▶ [ACTION ITEM]:
Only the lines below starting at the one containing "import bpy, bmesh" and ending at the one containing "CENTRE = Vector((0, -0.205, 0.795))" belong in the answer, each copied exactly.

▶ [AVAILABLE RECORDS]:

▬▬▬▬▬▬▬▬▬▬

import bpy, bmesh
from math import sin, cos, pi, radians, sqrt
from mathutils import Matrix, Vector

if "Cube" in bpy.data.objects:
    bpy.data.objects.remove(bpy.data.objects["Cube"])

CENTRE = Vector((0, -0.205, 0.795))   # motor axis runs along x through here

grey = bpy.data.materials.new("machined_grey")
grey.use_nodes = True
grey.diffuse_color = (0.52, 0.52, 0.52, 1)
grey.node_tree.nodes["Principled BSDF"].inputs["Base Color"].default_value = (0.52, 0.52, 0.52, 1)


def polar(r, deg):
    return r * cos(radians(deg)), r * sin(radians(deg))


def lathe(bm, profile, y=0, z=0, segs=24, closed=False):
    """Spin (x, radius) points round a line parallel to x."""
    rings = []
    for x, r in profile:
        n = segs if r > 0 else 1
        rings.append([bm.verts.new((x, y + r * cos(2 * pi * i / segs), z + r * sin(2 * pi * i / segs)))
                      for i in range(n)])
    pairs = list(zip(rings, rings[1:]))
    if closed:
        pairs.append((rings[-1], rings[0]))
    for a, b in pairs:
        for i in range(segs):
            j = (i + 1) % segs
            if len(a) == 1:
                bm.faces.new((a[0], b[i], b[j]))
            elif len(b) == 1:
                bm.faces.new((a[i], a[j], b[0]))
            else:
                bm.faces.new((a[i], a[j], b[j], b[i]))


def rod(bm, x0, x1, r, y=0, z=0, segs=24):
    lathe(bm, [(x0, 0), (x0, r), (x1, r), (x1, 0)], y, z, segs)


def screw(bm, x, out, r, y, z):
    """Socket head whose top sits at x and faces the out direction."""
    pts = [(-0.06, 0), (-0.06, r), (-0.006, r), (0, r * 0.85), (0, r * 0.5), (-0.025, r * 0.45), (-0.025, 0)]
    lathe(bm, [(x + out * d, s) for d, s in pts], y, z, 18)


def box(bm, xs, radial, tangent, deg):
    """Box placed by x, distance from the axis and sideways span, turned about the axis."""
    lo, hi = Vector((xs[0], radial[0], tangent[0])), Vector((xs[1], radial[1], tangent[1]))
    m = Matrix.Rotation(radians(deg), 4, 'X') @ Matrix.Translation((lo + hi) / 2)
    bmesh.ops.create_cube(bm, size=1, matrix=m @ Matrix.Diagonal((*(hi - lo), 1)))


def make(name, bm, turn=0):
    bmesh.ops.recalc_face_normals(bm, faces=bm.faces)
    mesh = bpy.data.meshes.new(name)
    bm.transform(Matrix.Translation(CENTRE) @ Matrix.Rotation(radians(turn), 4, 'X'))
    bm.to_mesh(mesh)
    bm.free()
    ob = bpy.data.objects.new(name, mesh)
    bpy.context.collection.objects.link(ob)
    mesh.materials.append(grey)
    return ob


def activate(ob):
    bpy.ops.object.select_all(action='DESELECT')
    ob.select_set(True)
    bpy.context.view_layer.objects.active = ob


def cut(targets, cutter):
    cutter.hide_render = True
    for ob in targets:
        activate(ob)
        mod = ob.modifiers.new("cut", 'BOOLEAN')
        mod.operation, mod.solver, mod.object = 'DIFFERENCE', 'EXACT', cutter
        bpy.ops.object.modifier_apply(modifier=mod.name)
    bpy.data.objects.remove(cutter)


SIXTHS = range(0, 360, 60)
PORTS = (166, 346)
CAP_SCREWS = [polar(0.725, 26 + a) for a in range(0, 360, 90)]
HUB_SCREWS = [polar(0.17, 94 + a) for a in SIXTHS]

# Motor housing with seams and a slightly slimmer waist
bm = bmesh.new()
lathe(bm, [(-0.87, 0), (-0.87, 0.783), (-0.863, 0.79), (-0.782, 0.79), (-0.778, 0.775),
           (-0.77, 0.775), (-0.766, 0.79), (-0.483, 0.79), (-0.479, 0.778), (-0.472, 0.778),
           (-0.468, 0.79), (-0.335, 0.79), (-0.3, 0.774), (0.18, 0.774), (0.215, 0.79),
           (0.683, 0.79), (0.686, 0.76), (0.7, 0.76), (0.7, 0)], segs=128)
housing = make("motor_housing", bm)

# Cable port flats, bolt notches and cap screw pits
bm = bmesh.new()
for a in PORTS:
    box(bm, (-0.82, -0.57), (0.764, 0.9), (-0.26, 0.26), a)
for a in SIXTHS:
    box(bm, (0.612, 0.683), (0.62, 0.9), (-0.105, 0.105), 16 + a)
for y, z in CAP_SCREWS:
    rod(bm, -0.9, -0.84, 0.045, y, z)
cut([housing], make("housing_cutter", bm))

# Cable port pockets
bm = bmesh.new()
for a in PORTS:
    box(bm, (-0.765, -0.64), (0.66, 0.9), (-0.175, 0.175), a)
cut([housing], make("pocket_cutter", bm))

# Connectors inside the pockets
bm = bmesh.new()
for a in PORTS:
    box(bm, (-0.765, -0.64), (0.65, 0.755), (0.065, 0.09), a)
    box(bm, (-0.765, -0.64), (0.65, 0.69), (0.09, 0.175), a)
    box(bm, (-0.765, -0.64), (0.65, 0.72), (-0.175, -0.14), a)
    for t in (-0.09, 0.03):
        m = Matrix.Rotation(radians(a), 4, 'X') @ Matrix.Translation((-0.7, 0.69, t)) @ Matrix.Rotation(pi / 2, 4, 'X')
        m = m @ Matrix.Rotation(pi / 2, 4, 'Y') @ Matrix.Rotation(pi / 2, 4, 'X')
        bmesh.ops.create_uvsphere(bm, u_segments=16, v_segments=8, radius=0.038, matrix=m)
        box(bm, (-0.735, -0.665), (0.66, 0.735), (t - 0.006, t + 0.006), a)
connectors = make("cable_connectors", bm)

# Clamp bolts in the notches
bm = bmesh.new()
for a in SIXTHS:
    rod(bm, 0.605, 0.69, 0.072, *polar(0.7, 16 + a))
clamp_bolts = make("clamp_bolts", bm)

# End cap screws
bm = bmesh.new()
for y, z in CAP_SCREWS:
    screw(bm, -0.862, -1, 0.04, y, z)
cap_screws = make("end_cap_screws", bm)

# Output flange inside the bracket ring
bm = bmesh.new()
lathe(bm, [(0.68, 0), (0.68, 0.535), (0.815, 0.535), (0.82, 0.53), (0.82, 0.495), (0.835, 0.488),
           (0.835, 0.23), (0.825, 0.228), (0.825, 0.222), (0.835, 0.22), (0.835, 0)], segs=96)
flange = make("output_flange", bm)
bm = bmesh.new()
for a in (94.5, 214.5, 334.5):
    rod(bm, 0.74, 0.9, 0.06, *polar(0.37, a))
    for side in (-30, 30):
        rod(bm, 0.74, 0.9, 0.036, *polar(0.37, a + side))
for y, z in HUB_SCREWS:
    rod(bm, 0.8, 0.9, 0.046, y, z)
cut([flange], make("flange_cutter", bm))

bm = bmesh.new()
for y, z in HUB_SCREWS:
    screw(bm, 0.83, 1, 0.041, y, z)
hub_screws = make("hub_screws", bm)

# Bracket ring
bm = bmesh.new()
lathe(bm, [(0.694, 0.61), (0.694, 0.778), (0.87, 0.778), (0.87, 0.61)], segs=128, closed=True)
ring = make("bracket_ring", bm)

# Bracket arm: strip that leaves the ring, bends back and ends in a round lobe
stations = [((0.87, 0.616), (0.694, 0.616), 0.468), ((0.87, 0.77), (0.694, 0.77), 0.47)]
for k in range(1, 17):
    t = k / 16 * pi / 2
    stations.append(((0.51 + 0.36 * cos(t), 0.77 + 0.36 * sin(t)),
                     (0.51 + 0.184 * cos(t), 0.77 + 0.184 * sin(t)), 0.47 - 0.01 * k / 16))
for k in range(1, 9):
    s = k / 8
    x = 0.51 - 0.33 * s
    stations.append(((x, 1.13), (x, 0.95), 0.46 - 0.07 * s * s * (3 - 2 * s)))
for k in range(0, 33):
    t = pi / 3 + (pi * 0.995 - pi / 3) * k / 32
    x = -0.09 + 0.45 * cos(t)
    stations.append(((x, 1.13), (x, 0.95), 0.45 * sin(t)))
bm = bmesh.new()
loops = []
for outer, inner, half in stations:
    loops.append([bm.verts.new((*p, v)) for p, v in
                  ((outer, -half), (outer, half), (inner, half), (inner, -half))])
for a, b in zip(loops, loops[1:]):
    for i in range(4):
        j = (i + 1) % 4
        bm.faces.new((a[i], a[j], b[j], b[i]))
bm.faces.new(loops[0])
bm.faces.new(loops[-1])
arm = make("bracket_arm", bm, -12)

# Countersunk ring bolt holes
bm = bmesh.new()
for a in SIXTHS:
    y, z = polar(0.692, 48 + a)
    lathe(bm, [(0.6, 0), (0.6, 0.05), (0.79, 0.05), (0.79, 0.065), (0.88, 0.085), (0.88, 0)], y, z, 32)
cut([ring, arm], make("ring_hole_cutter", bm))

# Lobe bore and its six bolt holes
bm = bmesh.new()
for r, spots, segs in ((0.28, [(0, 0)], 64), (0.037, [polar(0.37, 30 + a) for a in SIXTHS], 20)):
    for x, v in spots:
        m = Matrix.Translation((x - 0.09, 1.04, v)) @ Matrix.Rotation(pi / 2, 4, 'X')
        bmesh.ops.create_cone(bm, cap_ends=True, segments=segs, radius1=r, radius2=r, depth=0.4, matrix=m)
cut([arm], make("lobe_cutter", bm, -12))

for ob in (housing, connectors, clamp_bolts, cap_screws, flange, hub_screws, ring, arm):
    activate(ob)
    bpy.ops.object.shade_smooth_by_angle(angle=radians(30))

▬▬▬▬▬▬▬▬▬▬

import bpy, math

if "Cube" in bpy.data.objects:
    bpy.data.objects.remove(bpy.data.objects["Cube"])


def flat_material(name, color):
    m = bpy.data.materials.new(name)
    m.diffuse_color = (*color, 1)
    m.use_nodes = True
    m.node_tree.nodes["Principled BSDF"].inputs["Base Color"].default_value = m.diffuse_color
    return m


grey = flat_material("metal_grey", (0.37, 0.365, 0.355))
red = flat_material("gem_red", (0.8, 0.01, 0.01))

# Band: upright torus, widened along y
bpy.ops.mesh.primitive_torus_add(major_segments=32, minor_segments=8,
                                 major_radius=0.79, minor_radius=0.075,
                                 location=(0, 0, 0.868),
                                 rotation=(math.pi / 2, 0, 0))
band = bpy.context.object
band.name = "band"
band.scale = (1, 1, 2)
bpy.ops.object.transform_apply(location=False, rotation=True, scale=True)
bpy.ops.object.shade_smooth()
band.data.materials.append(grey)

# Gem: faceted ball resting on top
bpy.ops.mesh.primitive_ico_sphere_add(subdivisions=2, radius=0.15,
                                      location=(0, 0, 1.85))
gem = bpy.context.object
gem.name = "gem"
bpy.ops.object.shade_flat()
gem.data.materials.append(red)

▬▬▬▬▬▬▬▬▬▬

▶ [ANSWER BOX]:
import bpy, bmesh
from math import sin, cos, pi, radians, sqrt
from mathutils import Matrix, Vector

if "Cube" in bpy.data.objects:
    bpy.data.objects.remove(bpy.data.objects["Cube"])

CENTRE = Vector((0, -0.205, 0.795))   # motor axis runs along x through here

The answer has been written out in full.